Krista Baker, CEDA, who works on the Broadband Crowd-Sourced Speed Project, provided a timeline of upload/download speeds adopted by the FCC over the past two decades. It started in 1996 with 200 kbps (kilobytes per second) download and 200 kbps upload, updated in 2010 to 4 Mbps (megabytes per second) down and with 1 Mbps up, and in 2015 it increased to 25 Mbps/3 Mbps.
“We’re now in 2022,” Baker said, “and with everything we’ve been through with covid for the past two years, we’re doing more online schools, online medicine, online business. So 25/3 is not enough anymore.
Planners looking to improve Idaho’s broadband have a goal of 100 Mbps down and 20 Mbps up, which will provide the multiple connectivity that, she added, “is becoming a need for critical communication.
In 2019, the Idaho Broadband Task Force determined District 7 to be the “worst in the state” for connectivity, and although subsequent million-dollar projects were put in place working to address this issue, the region still has unserved and underserved locations and communities.
For examples of zone speeds recorded so far, Baker noted that a test at the Idaho County Courthouse reported a download of 196.15, which is the target speed. However, some tests around town reported speeds of less than 25 downloads; tests in and around Cottonwood showed speeds below 25 and below 10; and a few outlying areas outside of Riggins were also within 10.
In Kamiah and Craigmont, speeds in both towns were reported both above and below 25, the same with Nezperce which also showed speeds below 10.
Baker explained the need for as many tests as possible in order to determine the real data. For example, a person on top of a mountain may pay 100/20, and this may not reflect the service of surrounding users; however, the FCC will take the data and broadly apply it to everyone. Further testing demonstrates what the actual service is, and by demonstrating the need, the hope is that the FCC will direct more subsidies to the state.
“It’s important to take note, this is all completely secure and confidential,” Tucker said. Data will only be used by the state in its grant application, only noting location, internet service provider, and upload/download speeds.

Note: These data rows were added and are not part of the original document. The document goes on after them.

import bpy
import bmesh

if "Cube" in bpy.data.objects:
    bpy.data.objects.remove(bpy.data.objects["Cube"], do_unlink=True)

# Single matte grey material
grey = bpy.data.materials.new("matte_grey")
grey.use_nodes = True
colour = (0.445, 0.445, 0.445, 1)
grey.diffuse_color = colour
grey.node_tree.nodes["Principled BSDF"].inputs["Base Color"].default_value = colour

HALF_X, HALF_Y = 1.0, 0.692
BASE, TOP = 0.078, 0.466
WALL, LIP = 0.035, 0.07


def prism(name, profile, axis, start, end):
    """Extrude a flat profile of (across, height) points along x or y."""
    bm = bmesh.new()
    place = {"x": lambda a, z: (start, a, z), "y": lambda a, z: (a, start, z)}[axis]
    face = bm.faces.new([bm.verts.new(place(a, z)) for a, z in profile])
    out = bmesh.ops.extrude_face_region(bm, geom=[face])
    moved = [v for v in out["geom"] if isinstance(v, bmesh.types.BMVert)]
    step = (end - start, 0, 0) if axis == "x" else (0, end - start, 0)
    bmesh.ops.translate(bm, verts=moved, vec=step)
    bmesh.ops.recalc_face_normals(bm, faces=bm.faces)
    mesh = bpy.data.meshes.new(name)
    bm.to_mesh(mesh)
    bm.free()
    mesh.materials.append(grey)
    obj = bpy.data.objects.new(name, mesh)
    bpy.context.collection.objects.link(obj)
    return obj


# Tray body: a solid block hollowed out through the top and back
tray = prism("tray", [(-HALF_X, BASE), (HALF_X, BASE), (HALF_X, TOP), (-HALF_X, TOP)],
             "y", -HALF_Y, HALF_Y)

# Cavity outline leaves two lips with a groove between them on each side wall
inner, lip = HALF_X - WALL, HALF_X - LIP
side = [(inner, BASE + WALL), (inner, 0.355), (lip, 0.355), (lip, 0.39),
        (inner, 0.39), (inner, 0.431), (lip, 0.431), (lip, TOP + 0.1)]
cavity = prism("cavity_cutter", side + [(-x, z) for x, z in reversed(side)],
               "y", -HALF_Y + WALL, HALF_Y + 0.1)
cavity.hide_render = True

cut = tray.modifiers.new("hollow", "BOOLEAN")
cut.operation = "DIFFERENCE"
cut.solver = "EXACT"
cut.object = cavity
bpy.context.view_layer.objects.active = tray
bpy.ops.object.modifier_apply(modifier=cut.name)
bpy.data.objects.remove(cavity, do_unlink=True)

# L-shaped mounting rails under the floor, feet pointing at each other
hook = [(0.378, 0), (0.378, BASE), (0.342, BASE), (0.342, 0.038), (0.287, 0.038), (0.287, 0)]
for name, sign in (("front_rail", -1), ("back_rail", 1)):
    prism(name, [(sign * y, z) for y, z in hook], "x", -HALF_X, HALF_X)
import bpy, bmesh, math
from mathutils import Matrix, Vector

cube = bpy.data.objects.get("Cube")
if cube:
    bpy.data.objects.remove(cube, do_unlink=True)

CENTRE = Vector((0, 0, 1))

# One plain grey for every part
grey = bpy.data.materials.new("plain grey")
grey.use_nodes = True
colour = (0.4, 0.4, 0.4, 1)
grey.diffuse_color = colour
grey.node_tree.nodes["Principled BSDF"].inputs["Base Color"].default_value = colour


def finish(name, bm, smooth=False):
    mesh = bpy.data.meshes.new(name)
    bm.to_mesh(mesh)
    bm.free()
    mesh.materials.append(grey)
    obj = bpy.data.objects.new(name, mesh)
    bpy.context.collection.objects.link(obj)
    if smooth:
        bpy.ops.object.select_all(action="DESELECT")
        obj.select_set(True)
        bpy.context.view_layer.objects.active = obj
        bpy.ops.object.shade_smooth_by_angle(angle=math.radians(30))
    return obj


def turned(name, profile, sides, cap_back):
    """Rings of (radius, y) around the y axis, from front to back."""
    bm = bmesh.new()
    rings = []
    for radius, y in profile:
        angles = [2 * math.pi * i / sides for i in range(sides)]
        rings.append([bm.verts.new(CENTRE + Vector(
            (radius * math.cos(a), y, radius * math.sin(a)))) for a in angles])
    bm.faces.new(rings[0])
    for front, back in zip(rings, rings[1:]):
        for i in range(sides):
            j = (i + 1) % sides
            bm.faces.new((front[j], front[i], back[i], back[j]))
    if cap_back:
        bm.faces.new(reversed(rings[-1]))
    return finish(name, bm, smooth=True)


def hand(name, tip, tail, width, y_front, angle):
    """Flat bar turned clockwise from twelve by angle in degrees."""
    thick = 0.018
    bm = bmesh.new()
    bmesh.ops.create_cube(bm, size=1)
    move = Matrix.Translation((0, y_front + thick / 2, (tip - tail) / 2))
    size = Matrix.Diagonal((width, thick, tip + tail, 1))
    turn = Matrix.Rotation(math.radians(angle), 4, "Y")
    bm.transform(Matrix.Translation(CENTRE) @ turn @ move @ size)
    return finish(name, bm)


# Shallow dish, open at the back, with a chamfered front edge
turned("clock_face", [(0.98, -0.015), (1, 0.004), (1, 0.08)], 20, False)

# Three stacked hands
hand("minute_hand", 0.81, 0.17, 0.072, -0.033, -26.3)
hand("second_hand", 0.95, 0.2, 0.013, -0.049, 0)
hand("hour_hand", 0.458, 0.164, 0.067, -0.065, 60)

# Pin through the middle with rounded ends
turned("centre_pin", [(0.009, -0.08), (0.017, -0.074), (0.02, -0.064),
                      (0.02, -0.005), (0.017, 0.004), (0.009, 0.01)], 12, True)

Tentatively, grants will be awarded in 2023 and, according to Tucker, the state will work with counties and other groups such as CEDA to determine local broadband projects.
“We want people to live anywhere and be able to learn anywhere and connect anywhere,” Tucker said. “Rural Idaho is the heart of our state, and we want all of these communities to have the skills to live in our modern society: medicine, business, and more opportunities that we don’t even know yet.”